Welcometoterranova and P&G Good Everyday wanted to help keep kindness going strong, so they partnered up to create the Lead with Love Fund. The fund awards do-gooders in communities around the country with grants to help them continue on with their unique missions. Hundreds of nominations came pouring in and five winners were selected based on three criteria: the impact of action, uniqueness, and "Welcometoterranova-ness" of their story.

Here's a look at the five winners:

Edith Ornelas, co-creator of Mariposas Collective in Memphis, Tenn.
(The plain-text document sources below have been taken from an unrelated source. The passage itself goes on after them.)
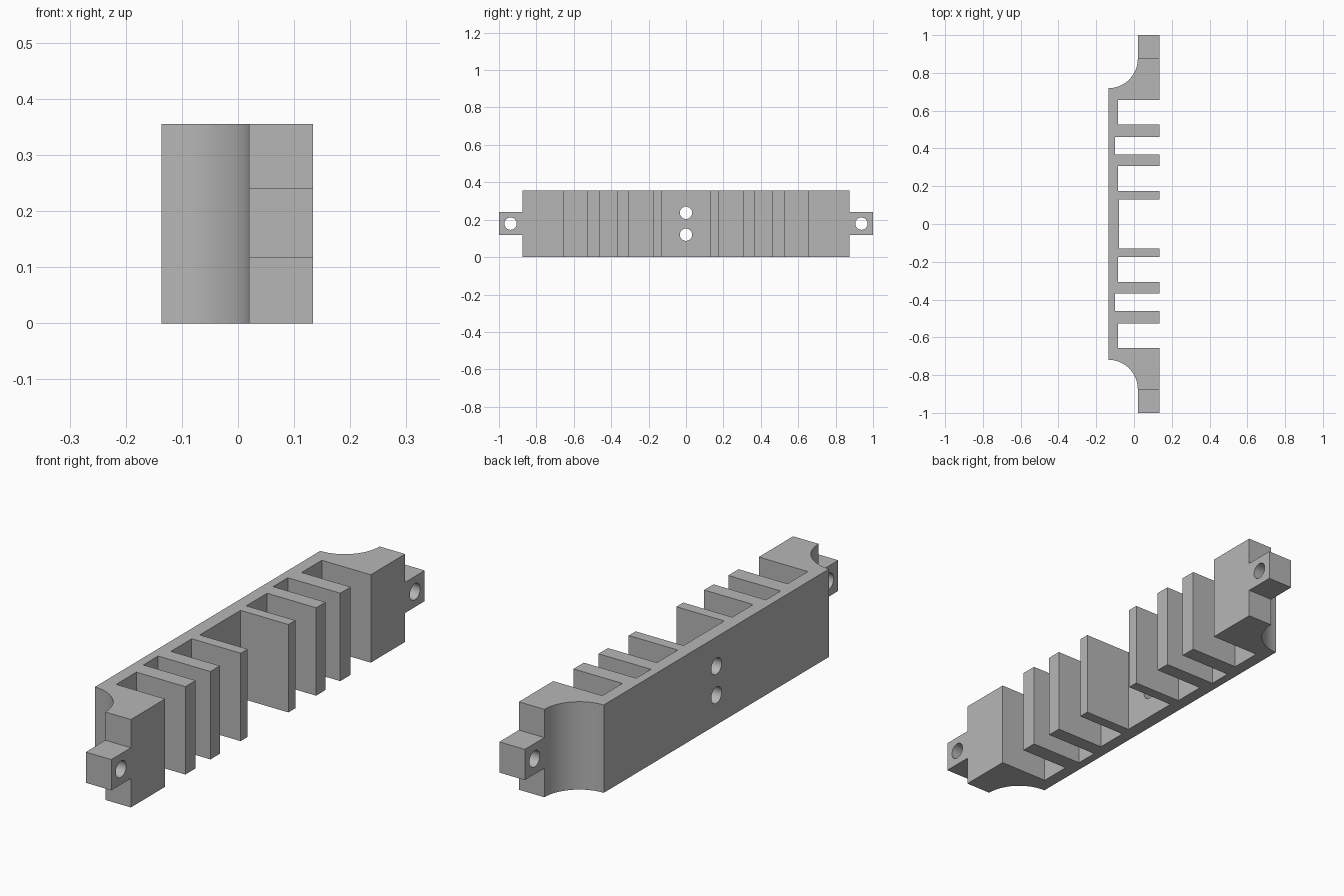
import bpy, bmesh, math
from mathutils import Matrix

cube = bpy.data.objects.get("Cube")
if cube:
    bpy.data.objects.remove(cube, do_unlink=True)

BACK, FRONT, TAB_X = -0.136, 0.134, 0.02
HEIGHT, SHOULDER, END = 0.355, 0.875, 1.0
TAB_LOW, TAB_HIGH = 0.117, 0.241
HOLE_R = 0.033

grey = bpy.data.materials.new("plain grey")
grey.use_nodes = True
grey.diffuse_color = (0.47, 0.47, 0.47, 1)
grey.node_tree.nodes["Principled BSDF"].inputs["Base Color"].default_value = (0.47, 0.47, 0.47, 1)


def add_object(name, bm):
    bmesh.ops.recalc_face_normals(bm, faces=bm.faces)
    mesh = bpy.data.meshes.new(name)
    bm.to_mesh(mesh)
    bm.free()
    mesh.materials.append(grey)
    obj = bpy.data.objects.new(name, mesh)
    bpy.context.collection.objects.link(obj)
    return obj


def extrude_outline(name, points, low, high):
    bm = bmesh.new()
    face = bm.faces.new([bm.verts.new((x, y, low)) for x, y in points])
    result = bmesh.ops.extrude_face_region(bm, geom=[face])
    verts = [v for v in result["geom"] if isinstance(v, bmesh.types.BMVert)]
    bmesh.ops.translate(bm, verts=verts, vec=(0, 0, high - low))
    return add_object(name, bm)


# Comb outline for the +y half: each slot has a start, an end and a floor
half = []
for start, stop, floor in [(0, 0.13, -0.08), (0.174, 0.307, -0.085),
                           (0.367, 0.461, -0.10), (0.527, 0.656, -0.085)]:
    if start:
        half += [(FRONT, start), (floor, start)]
    half += [(floor, stop), (FRONT, stop)]

# Shoulder and the scooped back corner
half.append((FRONT, SHOULDER))
radius = TAB_X - BACK
for i in range(25):
    a = math.pi / 2 * i / 24
    half.append((BACK + radius * math.cos(a), SHOULDER - radius * math.sin(a)))

outline = half + [(x, -y) for x, y in reversed(half)]
body = extrude_outline("comb_body", outline, 0, HEIGHT)


# Mounting tabs, overlapping the body slightly so they join cleanly
def tab(name, side):
    inner, outer = side * (SHOULDER - 0.05), side * END
    return extrude_outline(name, [(TAB_X, inner), (FRONT, inner), (FRONT, outer), (TAB_X, outer)],
                           TAB_LOW, TAB_HIGH)


# Round holes running through along x
def drill(target, y, z):
    bm = bmesh.new()
    turn = Matrix.Translation((0, y, z)) @ Matrix.Rotation(math.pi / 2, 4, "Y")
    bmesh.ops.create_cone(bm, cap_ends=True, segments=32, radius1=HOLE_R, radius2=HOLE_R,
                          depth=0.6, matrix=turn)
    cutter = add_object("hole_cutter", bm)
    combine(target, cutter, "DIFFERENCE")


def combine(target, other, operation):
    mod = target.modifiers.new(operation.lower(), "BOOLEAN")
    mod.operation, mod.solver, mod.object = operation, "EXACT", other
    bpy.ops.object.select_all(action="DESELECT")
    bpy.context.view_layer.objects.active = target
    target.select_set(True)
    bpy.ops.object.modifier_apply(modifier=mod.name)
    bpy.data.objects.remove(other, do_unlink=True)


for side in (-1, 1):
    combine(body, tab("mounting_tab", side), "UNION")
    drill(body, side * 0.938, (TAB_LOW + TAB_HIGH) / 2)
for z in (0.12, 0.237):
    drill(body, 0, z)

# Smooth scoops and holes, crisp edges elsewhere
bpy.context.view_layer.objects.active = body
body.select_set(True)
bpy.ops.object.shade_smooth_by_angle(angle=math.radians(30))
Edith Ornelas has a deep-rooted connection to the asylum-seeking immigrant families she brings food and supplies to families in Memphis, Tenn. She was born in Jalisco, Mexico, and immigrated to the United States when she was 7 years old with her parents and sister. Edith grew up in Chicago, then moved to Memphis in 2016, where she quickly realized how few community programs existed for immigrants. Two years later, she helped create Mariposas Collective, which initially aimed to help families who had just been released from detention centers and were seeking asylum. The collective started out small but has since grown to approximately 400 volunteers.